We must lay before Him what is in us, not what ought to be in us.
~ C. S. Lewis
A pastor’s wife, I’ll call Sarah, wondered why she felt so depressed. Sensing her qualms about acknowledging her negative emotions, I explained that those feelings were her friends. Reluctantly, she opened up and shared them with me.
For years she’d worked to stuff her growing resentment toward the church, her husband, and God. Sarah felt she had to attend every church event. She begrudged leaving her children to care for everyone else, and she was exhausted.
Together we separated her God-given tasks from her self-imposed burdens. After admitting her animosity, she was free to identify the ministry she enjoyed. When she offered her husband a plan to serve her family and the church without resentment, he was thrilled.
I doubt Sarah would have made these positive changes without the promptings of growing resentment. Her bitterness, like warning lights on a car dashboard, was a necessary alert that something was off kilter.
In college my sister ignored the oil light on Daddy’s car. The engine light indicated the car needed a quart of oil. Not sure what to do, she kept driving and burned out the motor. If she’d known how to interpret the light, she would have protected the car.
How do we interpret the message our emotional pain is sending us? David gives us an example in the Psalms.
“Search me, O God, and know my heart;
Try me and know my anxious thoughts;
And see if there be any hurtful way in me,
And lead me in the everlasting way” (Psalm 139:23-24, NASB).
When we bring our anxious and ugly thoughts and emotions to God, He bathes us in the light of His presence. When I see my circumstances through His eyes I find peace that surpasses comprehension. Even better, I remember I’m not alone. God is with me and for me. The greatest benefit of messy emotions is that they drive us to God.
Trying to change an emotion instead of understanding its message is like ignoring the warning light. Attending the real problem—lack of oil (or over-commitment)—saves the engine (the person) and turns off the light (negative emotions). Messy emotions motivate us to check in with our Master Mechanic for a tune up. He usually finds other areas that need adjusting.
Don’t beat up on yourself for feeling resentful, unhappy, or angry. When a mirror shows spinach in your teeth, you don’t wash the mirror. You brush your teeth. Ugly emotions are mirrors revealing areas that need adjusting.
Take your mess to God knowing He wants to help you. Our unhappy thoughts and feelings are reminders we need Him. Learning to view messy emotions as invitations to spend time with our Heavenly Father will take the sting out of them and transform us into the people God made us to be.
Would you like to learn more? In Give Yourself a Break; Discover the Secrets to God’s Rest, I provide a tool to help you turn your messy emotions into mighty faith.
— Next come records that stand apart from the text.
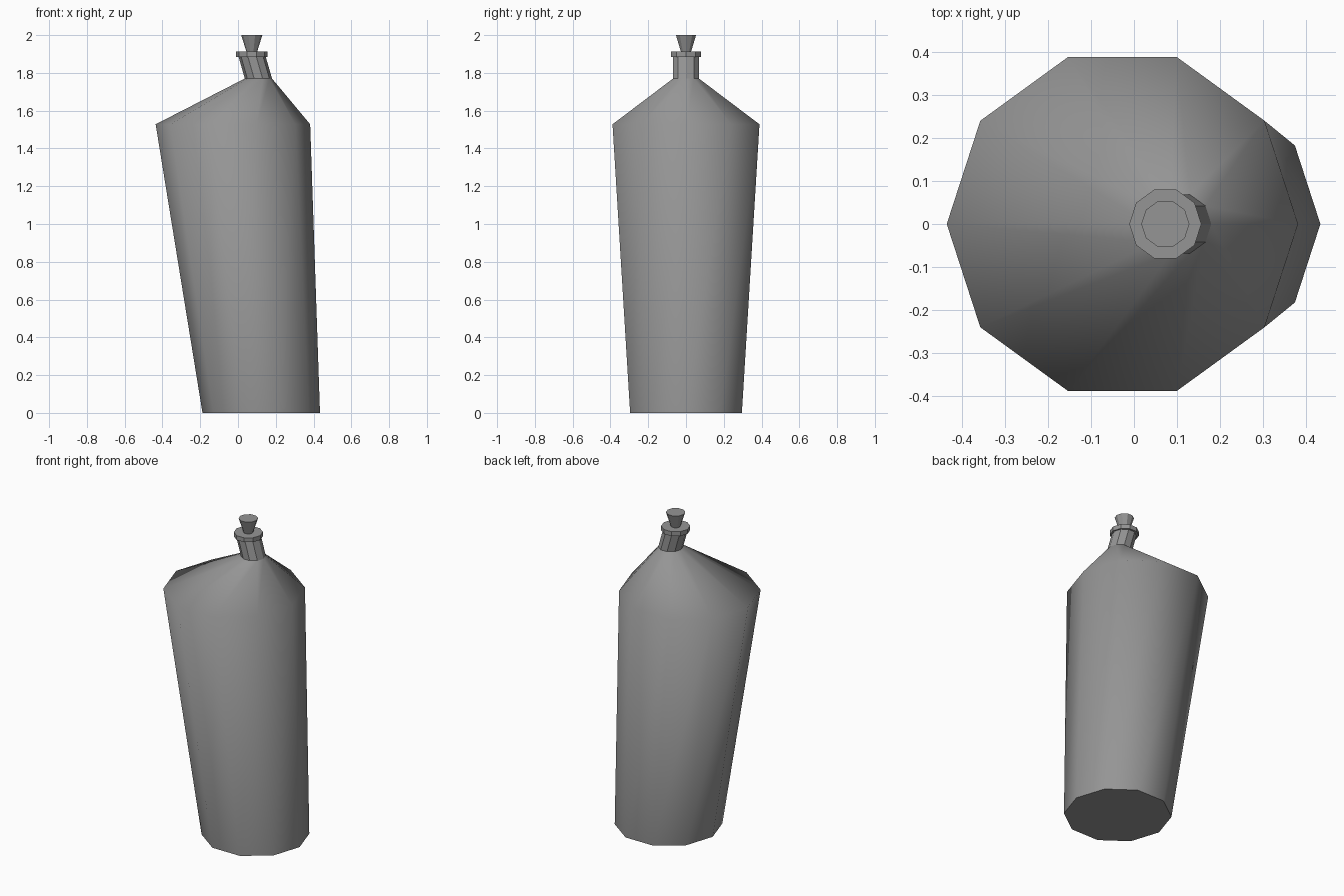
import bpy, bmesh
from math import cos, sin, tau

if "Cube" in bpy.data.objects:
    bpy.data.objects.remove(bpy.data.objects["Cube"])

SIDES = 10

# dark grey glass
grey = bpy.data.materials.new("dark_grey")
grey.diffuse_color = (0.3, 0.3, 0.3, 1)
grey.use_nodes = True
grey.node_tree.nodes["Principled BSDF"].inputs["Base Color"].default_value = grey.diffuse_color


def lathe(name, rings, smooth=False):
    """Skin a stack of ten-sided rings given as (centre x, radius, z)."""
    bm = bmesh.new()
    loops = [[bm.verts.new((cx + r * cos(tau * i / SIDES), r * sin(tau * i / SIDES), z))
              for i in range(SIDES)] for cx, r, z in rings]
    for low, high in zip(loops, loops[1:]):
        for i in range(SIDES):
            j = (i + 1) % SIDES
            f = bm.faces.new((low[i], low[j], high[j], high[i]))
            f.smooth = smooth
    for cap in (loops[0][::-1], loops[-1]):
        for e in bm.faces.new(cap).edges:
            e.smooth = False
    mesh = bpy.data.meshes.new(name)
    bm.to_mesh(mesh)
    bm.free()
    mesh.materials.append(grey)
    obj = bpy.data.objects.new(name, mesh)
    bpy.context.collection.objects.link(obj)
    return obj


# leaning body with sloped shoulder
lathe("bottle_body", [(0.123, 0.311, 0), (-0.027, 0.409, 1.528), (0.108, 0.072, 1.77)], smooth=True)
# slanted neck
lathe("neck", [(0.108, 0.072, 1.77), (0.075, 0.072, 1.885)])
# lip around the mouth
lathe("lip", [(0.073, 0.084, 1.884), (0.073, 0.084, 1.912)])
# flared stopper
lathe("stopper", [(0.073, 0.028, 1.911), (0.073, 0.056, 2.0)])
I’d also like to invite you to the Making a Difference in My Generation conference in Apex, NC. Click here to learn more or to register.
How have messy emotions benefited you? Click here to comment.
Debbie W. Wilson